WHAT THIS TASK INVOLVES => Wherever the word "centre" appears in a line of the records, copy that line.

BEGIN PROVIDED DATA

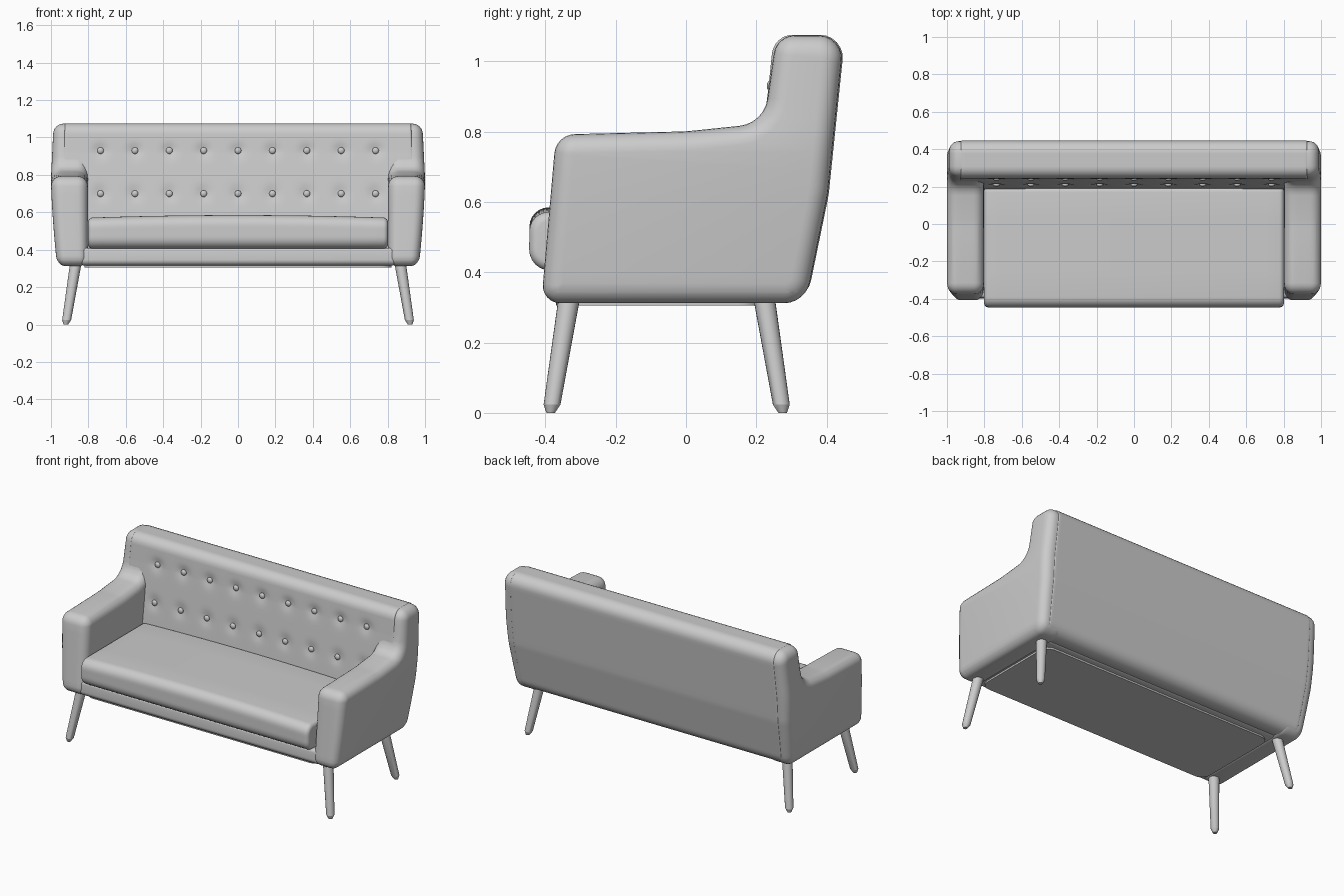
import bpy, bmesh, math
from mathutils import Vector

if "Cube" in bpy.data.objects:
    bpy.data.objects.remove(bpy.data.objects["Cube"])

BUTTON_X = [-0.735 + 0.1838 * i for i in range(9)]
BUTTON_Z = (0.70, 0.93)


def outline(corners, d, sub, arc=6):
    """Counter-clockwise (y, z, radius) corners -> inset, filleted point loop."""
    pts = [Vector(c[:2]) for c in corners]
    n = len(pts)
    edges = [(pts[(i + 1) % n] - pts[i]).normalized() for i in range(n)]
    arcs = []
    shifted = []
    for i in range(n):
        e0, e1 = edges[i - 1], edges[i]
        n0, n1 = Vector((-e0.y, e0.x)), Vector((-e1.y, e1.x))
        shifted.append(pts[i] + (n0 + n1) * (d / (1 + n0.dot(n1))))
    for i in range(n):
        e0, e1 = edges[i - 1], edges[i]
        turn = math.atan2(e0.x * e1.y - e0.y * e1.x, e0.dot(e1))
        s = 1 if turn > 0 else -1
        r = max(corners[i][2] - s * d, 0.004)
        start = shifted[i] - e0 * (r * math.tan(abs(turn) / 2))
        normal = Vector((-e0.y, e0.x)) * s
        centre = start + normal * r
        arc_pts = []
        for k in range(arc + 1):
            a = turn * k / arc
            v = -normal * r
            arc_pts.append(centre + Vector((v.x * math.cos(a) - v.y * math.sin(a),
                                            v.x * math.sin(a) + v.y * math.cos(a))))
        arcs.append(arc_pts)
    loop = []
    for i in range(n):
        loop += arcs[i]
        a, b = arcs[i][-1], arcs[(i + 1) % n][0]
        loop += [a.lerp(b, k / sub) for k in range(1, sub)]
    return loop


def finish(bm, name, mirror_x=False, angle=40):
    bmesh.ops.recalc_face_normals(bm, faces=bm.faces)
    me = bpy.data.meshes.new(name)
    bm.to_mesh(me)
    bm.free()
    ob = bpy.data.objects.new(name, me)
    bpy.context.collection.objects.link(ob)
    bpy.ops.object.select_all(action='DESELECT')
    ob.select_set(True)
    bpy.context.view_layer.objects.active = ob
    bpy.ops.object.shade_smooth_by_angle(angle=math.radians(angle))
    if mirror_x:
        m = ob.modifiers.new("mirror", 'MIRROR')
        m.use_axis[0] = True
        m.use_clip = False
        m.merge_threshold = 0.0
    return ob


def upholstery(name, corners, x0, x1, round_r, segs=1, sub=1, warp=None,
               cuts=0, mirror_x=False):
    """Extrude a side outline along x with rounded ends, then warp it softly."""
    steps = 6
    ends = [(round_r * (1 - math.sin(a)), round_r * (1 - math.cos(a)))
            for a in (math.pi / 2 * k / steps for k in range(steps + 1))]
    rings = [(x0 + dx, d) for d, dx in ends]
    lo, hi = x0 + round_r, x1 - round_r
    rings += [(lo + (hi - lo) * k / segs, 0) for k in range(1, segs)]
    rings += [(x1 - dx, d) for d, dx in reversed(ends)]
    bm = bmesh.new()
    loops = [[bm.verts.new((x, p.x, p.y)) for p in outline(corners, d, sub)]
             for x, d in rings]
    for a, b in zip(loops, loops[1:]):
        for i in range(len(a)):
            j = (i + 1) % len(a)
            bm.faces.new((a[i], a[j], b[j], b[i]))
    bm.faces.new(loops[0])
    bm.faces.new(loops[-1])
    for k in range(cuts):
        bmesh.ops.bisect_plane(bm, geom=bm.verts[:] + bm.edges[:] + bm.faces[:],
                               plane_co=(0, 0, 0.343 + k * 0.7 / cuts), plane_no=(0, 0, 1))
    if warp:
        for v in bm.verts:
            warp(v.co)
    return finish(bm, name, mirror_x)


# Outer sides lean inward towards the floor and slightly at the top
def lean(co):
    t = min(max((abs(co.x) - 0.8) / 0.2, 0), 1)
    if co.z < 0.78:
        s = 0.032 * ((0.78 - co.z) / 0.46) ** 1.5
    else:
        s = 0.014 * (co.z - 0.78) / 0.29
    co.x -= math.copysign(s * t, co.x)


def tuft(co):
    lean(co)
    if co.y < 0.27 and 0.6 < co.z < 1.04:
        for bx in BUTTON_X:
            for bz in BUTTON_Z:
                q = ((co.x - bx) ** 2 + (co.z - bz) ** 2) / 0.035 ** 2
                co.y += 0.012 * math.exp(-q)


def crown(co):
    if co.z > 0.5:
        co.z += 0.014 * (1 - (co.x / 0.8) ** 2)


# Side panels: arm sweeping up into the back wing
upholstery("arm_side", [(-0.412, 0.312, 0.05), (0.34, 0.312, 0.075), (0.403, 0.62, 0.4),
                        (0.45, 1.074, 0.065), (0.258, 1.074, 0.06), (0.222, 0.824, 0.09),
                        (0.0, 0.801, 0.6), (-0.37, 0.792, 0.06)],
           0.803, 1.0, 0.055, segs=3, warp=lean, cuts=14, mirror_x=True)

# Buttoned backrest
upholstery("backrest", [(0.18, 0.33, 0.02), (0.342, 0.309, 0.075), (0.406, 0.62, 0.4),
                        (0.453, 1.076, 0.065), (0.25, 1.076, 0.06), (0.234, 0.92, 0.5),
                        (0.187, 0.56, 0.3)],
           -0.935, 0.935, 0.008, segs=110, sub=16, warp=tuft)

# Seat cushion and base rail
upholstery("seat_cushion", [(-0.447, 0.405, 0.06), (0.2, 0.405, 0.03), (0.2, 0.571, 0.03),
                            (-0.445, 0.571, 0.055)],
           -0.802, 0.802, 0.025, segs=24, sub=4, warp=crown)
upholstery("base_rail", [(-0.4, 0.316, 0.03), (0.26, 0.316, 0.03), (0.26, 0.41, 0.02),
                         (-0.395, 0.41, 0.02)], -0.84, 0.84, 0.015)

# Underside panel with rounded corners
bm = bmesh.new()
bmesh.ops.create_cube(bm, size=1)
for v in bm.verts:
    v.co = Vector((v.co.x * 1.64, v.co.y * 0.58 - 0.08, v.co.z * 0.02 + 0.315))
upright = [e for e in bm.edges if abs(e.verts[0].co.z - e.verts[1].co.z) > 0.01]
bmesh.ops.bevel(bm, geom=upright, offset=0.06, segments=6, affect='EDGES', profile=0.5)
finish(bm, "underside_panel")


# Splayed tapered legs with chamfered feet
def leg(name, top, foot):
    top, foot = Vector(top), Vector(foot)
    bm = bmesh.new()
    n = 20
    rings = []
    for t, r in ((0, 0.012), (0.07, 0.024), (1, 0.031)):
        c = foot.lerp(top, t)
        rings.append([bm.verts.new((c.x + r * math.cos(2 * math.pi * k / n),
                                    c.y + r * math.sin(2 * math.pi * k / n), c.z))
                      for k in range(n)])
    for a, b in zip(rings, rings[1:]):
        for k in range(n):
            bm.faces.new((a[k], a[(k + 1) % n], b[(k + 1) % n], b[k]))
    bm.faces.new(rings[0])
    bm.faces.new(rings[-1])
    finish(bm, name, mirror_x=True, angle=25)


leg("front_leg", (0.866, -0.331, 0.335), (0.92, -0.385, 0))
leg("back_leg", (0.866, 0.221, 0.335), (0.92, 0.275, 0))

# Upholstery buttons
bm = bmesh.new()
for bx in BUTTON_X:
    for bz, by in zip(BUTTON_Z, (0.211, 0.242)):
        made = bmesh.ops.create_uvsphere(bm, u_segments=14, v_segments=8, radius=0.018)
        for v in made["verts"]:
            v.co = Vector((v.co.x + bx, v.co.y * 0.65 + by, v.co.z + bz))
finish(bm, "back_buttons")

END PROVIDED DATA

RESPONSE AREA =>
        centre = start + normal * r
            arc_pts.append(centre + Vector((v.x * math.cos(a) - v.y * math.sin(a),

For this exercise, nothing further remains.